b. Literary language as foreshortening
Everyday language differs from the language of letters in
the nature of the "vision" it conveys. In everyday language, the
vision is objective, and in literary language, subjective ¾ which means that in literature,
greater importance attaches to the implications and suggestions of the words
than to what actually is said. Intention has precedence over expression. The
desire to be challenged, so to speak, is stronger than the search for
clarity. Effectiveness is achieved in redundancy, in the aura created around
the text. In literature, sense is significance.
What is foreshortening?
Going into a gothic cathedral, the profusion of side
chapels, arches, columns and windows give the impression of plurality,
creating as many cathedrals ¾ identical in design, though differing in structure ¾ as the standpoints taken up by
the observer. The gothic cathedral seeks to transform time into space. To
suggest an escape from the temporal, even as human life is destined
ultimately to enter the serene uniformity of the City of God. The essential
purpose of foreshortening, therefore, is that it should stylize the
fundamental elements of the subject matter so that they can be freely
recombined and juxtaposed. If we consider our individual and collective
memory as the space encompassed by a cathedral, we will at once be in the
dimension that best reflects an ideal psychology for the translator.
In effect, this is a process that underlies any creative
enterprise in literature.
The most emblematic example is that gothic cathedral of
words erected by Proust in his Recherche, where the selfsame objects
bell-towers, seascapes, curtains, faces, discourses ¾ all take on new meanings
according to the connections in space that the memory establishes between
them, starting from two initial points of view: du cote de chez Swann, du

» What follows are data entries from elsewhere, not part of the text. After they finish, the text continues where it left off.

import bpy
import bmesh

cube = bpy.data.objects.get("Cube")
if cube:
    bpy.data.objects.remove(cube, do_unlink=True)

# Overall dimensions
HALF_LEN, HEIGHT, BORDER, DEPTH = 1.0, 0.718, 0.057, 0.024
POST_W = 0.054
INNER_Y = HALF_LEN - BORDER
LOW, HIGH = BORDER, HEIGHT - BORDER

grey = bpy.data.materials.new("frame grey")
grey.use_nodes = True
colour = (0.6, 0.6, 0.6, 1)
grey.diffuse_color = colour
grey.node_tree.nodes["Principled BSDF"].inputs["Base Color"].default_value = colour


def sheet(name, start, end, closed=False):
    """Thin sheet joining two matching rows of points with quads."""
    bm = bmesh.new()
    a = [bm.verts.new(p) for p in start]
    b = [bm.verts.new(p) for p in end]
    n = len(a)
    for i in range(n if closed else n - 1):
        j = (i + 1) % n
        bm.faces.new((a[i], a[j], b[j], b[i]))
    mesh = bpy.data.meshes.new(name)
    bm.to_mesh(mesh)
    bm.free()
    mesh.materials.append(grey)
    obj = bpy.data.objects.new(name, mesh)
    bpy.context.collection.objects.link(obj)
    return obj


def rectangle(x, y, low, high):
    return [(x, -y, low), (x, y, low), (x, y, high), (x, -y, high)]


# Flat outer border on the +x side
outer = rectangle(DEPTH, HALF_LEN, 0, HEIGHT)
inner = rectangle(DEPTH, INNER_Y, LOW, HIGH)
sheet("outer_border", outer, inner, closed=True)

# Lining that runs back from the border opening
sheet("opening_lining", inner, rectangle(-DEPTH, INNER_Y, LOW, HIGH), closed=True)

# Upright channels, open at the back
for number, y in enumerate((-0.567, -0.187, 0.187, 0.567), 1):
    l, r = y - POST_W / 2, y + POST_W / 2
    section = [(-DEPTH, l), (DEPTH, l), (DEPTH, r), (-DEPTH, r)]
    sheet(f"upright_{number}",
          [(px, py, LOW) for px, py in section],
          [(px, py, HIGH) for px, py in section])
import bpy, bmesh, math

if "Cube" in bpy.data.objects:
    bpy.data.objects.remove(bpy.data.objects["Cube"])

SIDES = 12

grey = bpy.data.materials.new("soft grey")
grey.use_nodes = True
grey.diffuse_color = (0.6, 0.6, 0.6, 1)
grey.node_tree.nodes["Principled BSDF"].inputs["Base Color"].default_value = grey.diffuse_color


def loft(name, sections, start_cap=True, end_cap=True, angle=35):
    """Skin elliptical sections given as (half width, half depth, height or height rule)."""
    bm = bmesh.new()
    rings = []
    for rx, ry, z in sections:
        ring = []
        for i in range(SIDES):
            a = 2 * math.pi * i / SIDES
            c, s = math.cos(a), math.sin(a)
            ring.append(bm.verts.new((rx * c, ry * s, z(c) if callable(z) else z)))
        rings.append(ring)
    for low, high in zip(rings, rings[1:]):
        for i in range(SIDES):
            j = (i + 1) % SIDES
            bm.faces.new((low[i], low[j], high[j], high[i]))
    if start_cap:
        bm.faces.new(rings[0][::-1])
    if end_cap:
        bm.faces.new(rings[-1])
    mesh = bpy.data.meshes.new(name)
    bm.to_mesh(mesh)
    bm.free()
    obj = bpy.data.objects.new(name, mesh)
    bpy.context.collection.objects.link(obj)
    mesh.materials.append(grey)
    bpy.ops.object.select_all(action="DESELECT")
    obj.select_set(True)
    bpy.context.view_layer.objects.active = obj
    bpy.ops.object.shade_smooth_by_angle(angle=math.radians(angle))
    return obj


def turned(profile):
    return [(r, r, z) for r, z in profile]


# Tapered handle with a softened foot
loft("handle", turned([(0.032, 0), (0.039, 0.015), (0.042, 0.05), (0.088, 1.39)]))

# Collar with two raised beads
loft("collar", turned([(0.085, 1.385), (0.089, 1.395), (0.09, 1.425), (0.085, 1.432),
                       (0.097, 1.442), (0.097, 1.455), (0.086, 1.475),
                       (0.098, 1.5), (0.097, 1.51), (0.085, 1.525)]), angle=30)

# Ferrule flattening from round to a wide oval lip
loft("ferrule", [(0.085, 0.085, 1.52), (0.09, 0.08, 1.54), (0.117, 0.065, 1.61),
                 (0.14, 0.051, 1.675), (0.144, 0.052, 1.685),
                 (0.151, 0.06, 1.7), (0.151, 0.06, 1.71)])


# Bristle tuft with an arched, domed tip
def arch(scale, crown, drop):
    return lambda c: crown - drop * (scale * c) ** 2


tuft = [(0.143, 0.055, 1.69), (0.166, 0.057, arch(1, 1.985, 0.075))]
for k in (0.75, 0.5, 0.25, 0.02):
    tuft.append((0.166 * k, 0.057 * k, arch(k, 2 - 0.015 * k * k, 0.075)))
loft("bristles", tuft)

cote de chez Guermantes. Two roads, one leading to the home of the
Swanns, the other to the home of the Guermantes. But it is around the
divergence between these two areas of thought that the different points of
view in the narrative are articulated. "Of our body, where incessant
pleasures and many pains come together, we do not have a precise vision like
that of a tree or of a house or of a passer-by";, writes Proust, who
makes a theatre of the body, a stage on which to project events, like the
Chinese shadows of Li Po.
Thus, the first quality of the foreshortened view is its
density. The second is reversibility, whereby a detail formerly unremarkable
in character can take on a revelatory significance. Thinking of The Pit
and the Pendulum, by Edgar Allan Poe, the ticking that strikes the
consciousness of the protagonist ¾ the only sound perceived
¾ has no
significance at first on reawakening. Everything is in darkness. The fact
that the ticking denotes the inexorable descent of a chopper is understood
only as the character becomes conscious of the situation. In retrospect,
accordingly, we come to see that Death is the sound of time, and the ticking
takes on the expressive and deceptive force of a metaphysical symbol, though
without in any way losing its graphic and sensory impact. In Poe's tale, we
discover the external space from within the conscious of the protagonist.
The third quality of foreshortening is that it is related
to a point of view.